Neanderthal-human mating reintroduced lost African genes, for better and worse

| | October 30, 2017
mason abst x
This article or excerpt is included in the GLP’s daily curated selection of ideologically diverse news, opinion and analysis of biotechnology innovation.

When Neandertals mated with modern humans, they shared more than an intimate moment and their own DNA. They also gave back thousands of ancient African gene variants that Eurasians had lost when their ancestors swept out of Africa in small bands, perhaps 60,000 to 80,000 years ago. Restored to their lineage, this diversity may have been a genetic gift to Eurasian ancestors as they spread around the world. Today, however, some of these African variants are a burden: They seem to boost the risk of becoming addicted to nicotine and having wider waistlines.
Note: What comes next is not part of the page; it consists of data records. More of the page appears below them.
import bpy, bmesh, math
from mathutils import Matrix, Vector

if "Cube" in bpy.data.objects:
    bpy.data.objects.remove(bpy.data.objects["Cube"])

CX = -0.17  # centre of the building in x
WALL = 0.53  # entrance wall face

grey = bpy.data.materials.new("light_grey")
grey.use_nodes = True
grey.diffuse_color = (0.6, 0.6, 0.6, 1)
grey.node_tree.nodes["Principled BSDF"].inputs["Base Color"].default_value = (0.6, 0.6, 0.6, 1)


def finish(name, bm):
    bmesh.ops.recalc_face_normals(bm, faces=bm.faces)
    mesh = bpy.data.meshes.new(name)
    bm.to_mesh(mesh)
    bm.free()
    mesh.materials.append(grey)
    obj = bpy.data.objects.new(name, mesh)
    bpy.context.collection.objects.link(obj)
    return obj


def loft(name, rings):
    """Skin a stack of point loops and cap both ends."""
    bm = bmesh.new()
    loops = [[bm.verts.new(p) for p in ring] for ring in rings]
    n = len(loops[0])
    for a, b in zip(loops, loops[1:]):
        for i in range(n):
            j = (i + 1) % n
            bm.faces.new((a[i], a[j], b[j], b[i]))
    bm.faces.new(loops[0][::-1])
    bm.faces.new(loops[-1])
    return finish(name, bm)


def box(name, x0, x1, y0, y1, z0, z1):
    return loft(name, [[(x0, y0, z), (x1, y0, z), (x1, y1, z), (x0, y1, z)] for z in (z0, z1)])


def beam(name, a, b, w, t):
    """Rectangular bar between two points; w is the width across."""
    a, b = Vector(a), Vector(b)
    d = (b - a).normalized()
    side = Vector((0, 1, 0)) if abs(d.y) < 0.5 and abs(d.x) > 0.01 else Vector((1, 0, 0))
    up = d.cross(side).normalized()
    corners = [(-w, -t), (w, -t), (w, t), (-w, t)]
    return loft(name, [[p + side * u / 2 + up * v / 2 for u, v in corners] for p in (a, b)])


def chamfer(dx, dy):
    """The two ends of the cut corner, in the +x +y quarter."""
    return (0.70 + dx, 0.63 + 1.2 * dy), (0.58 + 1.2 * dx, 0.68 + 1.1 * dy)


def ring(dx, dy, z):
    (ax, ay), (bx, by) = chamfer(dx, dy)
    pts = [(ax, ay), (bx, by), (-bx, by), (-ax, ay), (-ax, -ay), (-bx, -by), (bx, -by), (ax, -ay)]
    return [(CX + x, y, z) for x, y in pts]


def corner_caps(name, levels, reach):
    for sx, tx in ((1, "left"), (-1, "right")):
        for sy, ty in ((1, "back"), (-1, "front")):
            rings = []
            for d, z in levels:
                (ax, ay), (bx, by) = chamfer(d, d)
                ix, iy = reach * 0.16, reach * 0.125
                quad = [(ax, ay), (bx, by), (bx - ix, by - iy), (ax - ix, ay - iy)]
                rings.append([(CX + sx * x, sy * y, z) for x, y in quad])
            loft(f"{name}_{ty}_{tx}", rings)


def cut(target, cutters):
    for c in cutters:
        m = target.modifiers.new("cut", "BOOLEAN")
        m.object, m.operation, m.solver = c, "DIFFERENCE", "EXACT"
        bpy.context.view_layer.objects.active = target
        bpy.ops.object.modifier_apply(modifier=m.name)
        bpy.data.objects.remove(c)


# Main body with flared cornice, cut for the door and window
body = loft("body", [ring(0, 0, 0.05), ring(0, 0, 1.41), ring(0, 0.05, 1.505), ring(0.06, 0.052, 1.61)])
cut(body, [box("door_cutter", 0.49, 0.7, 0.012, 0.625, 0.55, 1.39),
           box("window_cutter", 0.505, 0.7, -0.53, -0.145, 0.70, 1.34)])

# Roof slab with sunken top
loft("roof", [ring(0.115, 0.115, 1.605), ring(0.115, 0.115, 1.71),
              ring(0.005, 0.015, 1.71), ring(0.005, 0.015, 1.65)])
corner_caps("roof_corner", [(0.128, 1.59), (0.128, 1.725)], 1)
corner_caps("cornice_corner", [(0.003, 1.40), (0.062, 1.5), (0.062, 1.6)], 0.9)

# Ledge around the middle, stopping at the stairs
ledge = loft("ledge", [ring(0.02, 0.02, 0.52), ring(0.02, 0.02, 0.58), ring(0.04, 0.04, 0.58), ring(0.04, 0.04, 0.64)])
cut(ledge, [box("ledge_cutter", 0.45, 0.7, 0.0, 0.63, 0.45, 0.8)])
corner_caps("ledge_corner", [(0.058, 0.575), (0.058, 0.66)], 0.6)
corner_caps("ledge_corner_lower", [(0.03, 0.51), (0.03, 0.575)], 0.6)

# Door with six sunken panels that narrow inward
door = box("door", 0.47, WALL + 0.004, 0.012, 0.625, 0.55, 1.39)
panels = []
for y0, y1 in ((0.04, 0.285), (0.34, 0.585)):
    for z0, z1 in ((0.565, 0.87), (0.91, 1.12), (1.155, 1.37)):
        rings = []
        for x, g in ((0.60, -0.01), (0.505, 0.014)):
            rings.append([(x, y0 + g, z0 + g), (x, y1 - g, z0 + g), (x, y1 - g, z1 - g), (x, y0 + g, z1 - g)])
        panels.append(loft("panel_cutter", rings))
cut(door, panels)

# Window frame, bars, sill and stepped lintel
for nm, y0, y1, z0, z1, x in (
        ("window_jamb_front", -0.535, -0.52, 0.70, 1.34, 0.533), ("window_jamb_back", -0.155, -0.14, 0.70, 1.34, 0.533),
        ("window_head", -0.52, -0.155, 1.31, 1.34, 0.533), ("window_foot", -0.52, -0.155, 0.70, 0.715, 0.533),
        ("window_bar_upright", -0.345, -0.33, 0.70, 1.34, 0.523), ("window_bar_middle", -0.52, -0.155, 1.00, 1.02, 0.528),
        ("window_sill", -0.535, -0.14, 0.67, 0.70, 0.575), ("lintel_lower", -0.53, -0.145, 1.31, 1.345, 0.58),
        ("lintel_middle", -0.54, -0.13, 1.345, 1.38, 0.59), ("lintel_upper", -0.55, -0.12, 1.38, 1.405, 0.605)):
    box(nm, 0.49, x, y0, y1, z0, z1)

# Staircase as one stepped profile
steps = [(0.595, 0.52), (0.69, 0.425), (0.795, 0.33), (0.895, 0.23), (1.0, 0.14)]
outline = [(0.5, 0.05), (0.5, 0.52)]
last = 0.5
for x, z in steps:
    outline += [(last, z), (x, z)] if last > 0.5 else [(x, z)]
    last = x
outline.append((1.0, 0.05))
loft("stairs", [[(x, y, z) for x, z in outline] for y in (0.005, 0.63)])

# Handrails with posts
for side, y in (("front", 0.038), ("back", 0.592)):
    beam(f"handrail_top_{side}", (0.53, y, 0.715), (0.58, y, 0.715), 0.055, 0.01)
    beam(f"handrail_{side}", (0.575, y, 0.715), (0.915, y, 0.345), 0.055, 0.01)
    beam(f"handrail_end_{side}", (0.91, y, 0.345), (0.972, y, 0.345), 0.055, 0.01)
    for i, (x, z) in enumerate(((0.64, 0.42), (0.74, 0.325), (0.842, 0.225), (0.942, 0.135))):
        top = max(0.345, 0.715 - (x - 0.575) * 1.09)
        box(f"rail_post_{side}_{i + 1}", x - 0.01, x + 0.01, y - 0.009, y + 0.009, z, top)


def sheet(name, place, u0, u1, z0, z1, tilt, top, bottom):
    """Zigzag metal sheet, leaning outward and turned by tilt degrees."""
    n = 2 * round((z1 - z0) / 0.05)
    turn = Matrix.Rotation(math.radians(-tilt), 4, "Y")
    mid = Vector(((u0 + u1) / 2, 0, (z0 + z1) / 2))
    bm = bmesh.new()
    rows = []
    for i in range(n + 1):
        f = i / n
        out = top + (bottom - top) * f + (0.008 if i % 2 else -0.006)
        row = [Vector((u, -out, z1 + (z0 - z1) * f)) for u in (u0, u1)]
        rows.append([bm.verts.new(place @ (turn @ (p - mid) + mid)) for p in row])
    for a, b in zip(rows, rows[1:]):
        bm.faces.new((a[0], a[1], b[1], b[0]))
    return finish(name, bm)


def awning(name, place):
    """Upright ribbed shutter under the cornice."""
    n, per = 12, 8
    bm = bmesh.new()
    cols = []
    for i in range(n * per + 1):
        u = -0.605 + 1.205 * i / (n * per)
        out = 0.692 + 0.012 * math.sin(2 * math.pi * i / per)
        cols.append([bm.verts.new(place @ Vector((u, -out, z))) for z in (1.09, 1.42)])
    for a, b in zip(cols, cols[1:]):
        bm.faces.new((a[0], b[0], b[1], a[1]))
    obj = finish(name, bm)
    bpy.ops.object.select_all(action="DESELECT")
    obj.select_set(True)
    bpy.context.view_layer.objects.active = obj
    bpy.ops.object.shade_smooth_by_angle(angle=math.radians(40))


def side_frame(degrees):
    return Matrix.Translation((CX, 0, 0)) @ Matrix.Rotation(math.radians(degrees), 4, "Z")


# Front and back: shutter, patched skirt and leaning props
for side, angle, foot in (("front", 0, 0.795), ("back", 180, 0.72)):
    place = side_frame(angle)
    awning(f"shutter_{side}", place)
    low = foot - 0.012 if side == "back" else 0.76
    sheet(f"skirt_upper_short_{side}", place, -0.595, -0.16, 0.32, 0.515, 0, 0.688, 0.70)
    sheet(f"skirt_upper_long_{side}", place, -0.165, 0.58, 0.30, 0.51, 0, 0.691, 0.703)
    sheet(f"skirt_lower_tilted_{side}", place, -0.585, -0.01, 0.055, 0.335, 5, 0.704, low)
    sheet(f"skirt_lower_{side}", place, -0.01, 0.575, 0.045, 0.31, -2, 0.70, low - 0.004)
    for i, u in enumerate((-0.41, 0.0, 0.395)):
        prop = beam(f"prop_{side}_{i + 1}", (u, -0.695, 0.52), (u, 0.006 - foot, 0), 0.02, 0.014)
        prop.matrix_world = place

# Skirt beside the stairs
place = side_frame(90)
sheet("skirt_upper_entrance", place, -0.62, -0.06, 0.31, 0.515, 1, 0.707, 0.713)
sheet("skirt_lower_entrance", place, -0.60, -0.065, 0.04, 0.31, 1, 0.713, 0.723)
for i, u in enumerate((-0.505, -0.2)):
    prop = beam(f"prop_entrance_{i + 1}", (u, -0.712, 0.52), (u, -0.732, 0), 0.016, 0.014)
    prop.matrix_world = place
[The] team found the ancient African variants when they scrutinized the genomes of more than 20,000 people in the 1000 Genomes Project and Vanderbilt’s BioVU data bank of electronic health records. They soon noticed a strange pattern: Stretches of chromosomes inherited from Neandertals also carried ancient alleles, or mutations, found in all the Africans they studied, including the Yoruba, Esan, and Mende peoples. The researchers found 47,261 of these single-base changes across the genomes of Europeans and 56,497 in Asians, [lead researcher Tony] Capra says. In Eurasians these alleles are only found next to Neandertal genes, suggesting all this DNA was inherited at the same time, when the ancestors of today’s Eurasians mated with Neandertals roughly 50,000 years ago.

The GLP aggregated and excerpted this blog/article to reflect the diversity of news, opinion, and analysis. Read full, original post: Modern humans lost DNA when they left Africa – but mating with Neandertals brought some back

Share via
News on human & agricultural genetics and biotechnology delivered to your inbox.
Optional. Mail on special occasions.
Send this to a friend